Bank preferreds have higher yields mainly because they sit lower in the bank’s capital structure to other kinds of debt. While preferred stock is senior to common equity on a bank’s balance sheet, it falls below all other creditors, including subordinated or senior unsecured debt. The risk is that in a bank liquidation, preferred shareholders would get little to nothing in recovery. This is known as subordination risk.
Another risk investors need to be aware of is that many preferreds are now trading above their call price. Many of the issues within the more common $25 par structure have no maturity date but are issued with a five-year call provision. If the credit profile of the bank improves or interest rates fall (or both), the bank’s preferred stock may then trade at a premium. The so-called yield-to-call may be lower than the coupon yield alone.

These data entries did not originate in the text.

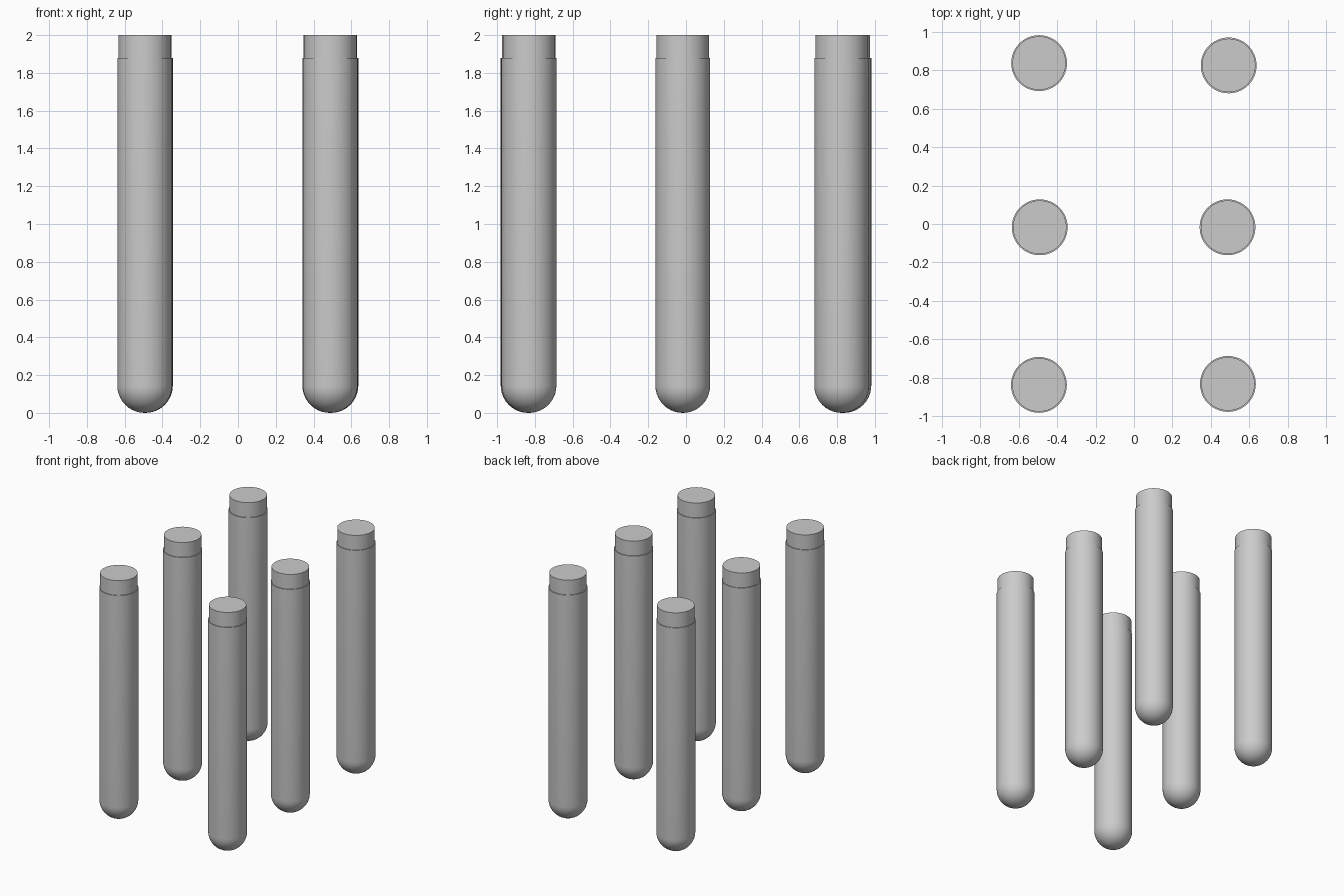
import bpy, bmesh, math

if "Cube" in bpy.data.objects:
    bpy.data.objects.remove(bpy.data.objects["Cube"])

R = 0.145        # outer tube radius
NECK = 0.139     # neck radius
STEP = 1.88      # height where the neck begins
SEG = 48


def lathe(name, profile, location):
    """Spin a (radius, height) profile around z."""
    bm = bmesh.new()
    verts = [bm.verts.new((r, 0, z)) for r, z in profile]
    edges = [bm.edges.new(pair) for pair in zip(verts, verts[1:])]
    bmesh.ops.spin(bm, geom=verts + edges, cent=(0, 0, 0), axis=(0, 0, 1),
                   angle=math.tau, steps=SEG)
    bmesh.ops.remove_doubles(bm, verts=bm.verts, dist=1e-5)
    bmesh.ops.recalc_face_normals(bm, faces=bm.faces)
    mesh = bpy.data.meshes.new(name)
    bm.to_mesh(mesh)
    bm.free()
    obj = bpy.data.objects.new(name, mesh)
    bpy.context.collection.objects.link(obj)
    obj.location = location
    bpy.ops.object.select_all(action='DESELECT')
    obj.select_set(True)
    bpy.context.view_layer.objects.active = obj
    bpy.ops.object.shade_smooth_by_angle(angle=math.radians(35))
    return obj


# Round bottom, straight wall, small step, narrower neck, flat top
profile = [(R * math.sin(a), R - R * math.cos(a))
           for a in (math.pi / 2 * i / 10 for i in range(11))]
profile += [(R, STEP), (NECK, STEP), (NECK, 2.0), (0, 2.0)]

# Six slightly irregularly placed tubes in two columns of three
places = [(-0.493, 0.836), (0.492, 0.824),
          (-0.490, -0.017), (0.486, -0.017),
          (-0.494, -0.836), (0.488, -0.831)]
for i, (x, y) in enumerate(places, 1):
    lathe(f"round_bottom_tube_{i}", profile, (x, y, 0))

“Structurally, preferreds can come with varying degrees of call protection and coupon schedules,” notes Paul Servidio, an Executive Director and head of MSWM Fixed Income Sales. “It’s important that investors understand what they are buying.” Additionally, the investor may face reinvestment risk if the preferred is called and interest rates are then lower in the market.
The perpetual nature of a preferred also brings interest rate risk, as there is no set maturity date at which the issuer must redeem the security. If longer term interest rates go higher, the price of the security may dip, and vice versa.
Investors who want to mitigate this risk can invest in what are known as fixed-to-floating rate preferreds. These preferreds pay a fixed coupon for a set period of time. Then, if not called, the coupon floats to a fixed spread over a named benchmark (currently Libor though the Secured Overnight Financing Rate may be a future replacement). Many of these securities have a par value of $1,000 and have traditionally been an institutional only product, but they are increasingly available to individual investors as well.
A final risk worth mentioning: As most preferreds mainly pay dividends, not interest, the issuer has the ability to turn off the coupon indefinitely if its capital levels fall dramatically. Note, however, that this normally happens only if that issuer first eliminates its common dividend (generally not something a bank wants to do). This outcome seems unlikely in the near term as the banking sector remains soundly profitable and well capitalized with common equity.
In the aftermath of the financial crisis banks were required to significantly bolster their capital positions, creating a much stronger fundamental backdrop in the preferred space. “The strength of the financial sector now is a big reason we are comfortable suggesting that certain investors can consider moving down the capital structure with bank preferreds,” says Servidio.
While changes in short-term interest rate expectations could lead to fluctuations in pricing and trading levels, this fundamental strength may mean that there is limited risk that the high coupon payments of preferreds will be disrupted in the near future.
To learn more about preferred securities and how they might fit into your broader portfolio strategy, speak with your Morgan Stanley Financial Advisor (or find a Financial Advisor near you using the locator below).